  6. The cash flows from the loans/mortgages would have to feed through the securitization vehicles, if any, and then to the regulated financial institutions, after which, how they would fund their future liabilities would have to be estimated.
  7. The models would have to include the repo markets, because when the prices of collateral get too high, runs on the repo market can happen.  The same applies to portfolio margining agreements for derivatives, futures, and other types of wholesale lending.
  8. There should be scenarios for ordinary recessions.  There should also be some way of increasing the Ds at that time: death, disability, divorce, disaster, dis-employment, etc.  They mysteriously tend to increase in bad economic times.

What a monster.  I’ve worked with stripped-down versions of this that analyze the Commercial Mortgage Backed Securities [CMBS] market, but the demands of a model like this would be considerable, and probably impossible.  Getting the data, scrubbing it, running the cash flows, calculating the asset price functions, implied margin on borrowing, etc., would be pretty tough for angels to do, much less mere men.

Thus if I were watching over the banks, I would probably rely on analyzing:

  • what areas of credit have grown the quickest.
  • where have collateral prices risen the fastest.
  • where are underwriting standards declining.
  • what assets are being financed that do not fully amortize, including all repo markets, margin agreements, etc.

The one semi-practical thing i would strip out of this model would be for regulators to score loans using a model like point 5 suggests.  Even that would be tough, but even getting that approximately right could highlight lending institutions that are taking undue chances with underwriting.

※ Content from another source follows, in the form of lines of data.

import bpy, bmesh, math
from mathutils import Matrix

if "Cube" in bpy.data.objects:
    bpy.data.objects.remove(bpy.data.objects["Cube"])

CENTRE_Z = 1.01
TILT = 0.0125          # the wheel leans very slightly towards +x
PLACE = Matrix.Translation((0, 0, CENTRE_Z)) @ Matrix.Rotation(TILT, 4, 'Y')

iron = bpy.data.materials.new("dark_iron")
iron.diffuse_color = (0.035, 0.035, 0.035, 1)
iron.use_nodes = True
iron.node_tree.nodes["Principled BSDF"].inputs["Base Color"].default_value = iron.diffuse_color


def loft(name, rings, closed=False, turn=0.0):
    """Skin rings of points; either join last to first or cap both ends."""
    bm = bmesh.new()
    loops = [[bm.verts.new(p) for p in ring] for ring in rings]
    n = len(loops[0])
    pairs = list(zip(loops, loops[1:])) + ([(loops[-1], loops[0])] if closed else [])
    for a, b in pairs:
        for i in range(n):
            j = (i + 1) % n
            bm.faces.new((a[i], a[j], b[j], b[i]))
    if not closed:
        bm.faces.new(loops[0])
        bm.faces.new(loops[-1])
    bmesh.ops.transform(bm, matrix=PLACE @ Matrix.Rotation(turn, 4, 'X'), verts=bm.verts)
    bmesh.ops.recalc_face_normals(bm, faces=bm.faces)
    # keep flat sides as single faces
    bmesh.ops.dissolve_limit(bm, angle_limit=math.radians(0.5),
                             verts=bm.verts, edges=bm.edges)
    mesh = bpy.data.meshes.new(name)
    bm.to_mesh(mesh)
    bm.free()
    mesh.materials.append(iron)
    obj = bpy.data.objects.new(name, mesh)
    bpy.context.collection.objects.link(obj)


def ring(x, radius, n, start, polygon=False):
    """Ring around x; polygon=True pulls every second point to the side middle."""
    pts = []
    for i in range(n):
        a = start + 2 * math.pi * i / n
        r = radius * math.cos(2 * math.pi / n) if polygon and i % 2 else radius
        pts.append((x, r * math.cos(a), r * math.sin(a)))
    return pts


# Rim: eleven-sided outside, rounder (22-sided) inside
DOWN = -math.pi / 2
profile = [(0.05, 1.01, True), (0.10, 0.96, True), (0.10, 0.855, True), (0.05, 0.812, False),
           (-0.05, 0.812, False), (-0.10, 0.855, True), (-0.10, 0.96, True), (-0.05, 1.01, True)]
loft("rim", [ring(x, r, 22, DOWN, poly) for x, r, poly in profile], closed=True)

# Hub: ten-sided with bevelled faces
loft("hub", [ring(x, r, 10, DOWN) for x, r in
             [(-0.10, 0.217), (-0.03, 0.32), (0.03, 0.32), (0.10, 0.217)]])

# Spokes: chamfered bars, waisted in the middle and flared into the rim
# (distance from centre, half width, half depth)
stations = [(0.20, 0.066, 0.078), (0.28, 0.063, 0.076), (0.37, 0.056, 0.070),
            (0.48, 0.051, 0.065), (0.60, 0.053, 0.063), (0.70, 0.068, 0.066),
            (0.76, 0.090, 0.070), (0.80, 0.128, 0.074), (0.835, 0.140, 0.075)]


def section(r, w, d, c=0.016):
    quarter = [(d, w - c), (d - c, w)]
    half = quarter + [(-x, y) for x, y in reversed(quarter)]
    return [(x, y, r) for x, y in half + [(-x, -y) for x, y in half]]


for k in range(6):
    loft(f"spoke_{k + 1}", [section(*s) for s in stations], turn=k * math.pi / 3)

On a slightly different note, I would be skeptical of models that don’t try to at least mimic the approach of a cash flow based model with some adjustments for market-like pricing of collateral and loans.  The degree of financing long assets with short liabilities is the key aspect of how financial crises develop.  If models don’t reflect that, they aren’t realistic, and somehow, I expect that non-realistic models of lending risk will eventually be the rule, because it helps financial institutions make loans in the short run.  After all, it is virtually impossible to fight loosening financial standards piece-by-piece, because the changes seem immaterial, and everyone favors a boom in the short-run.  So it goes.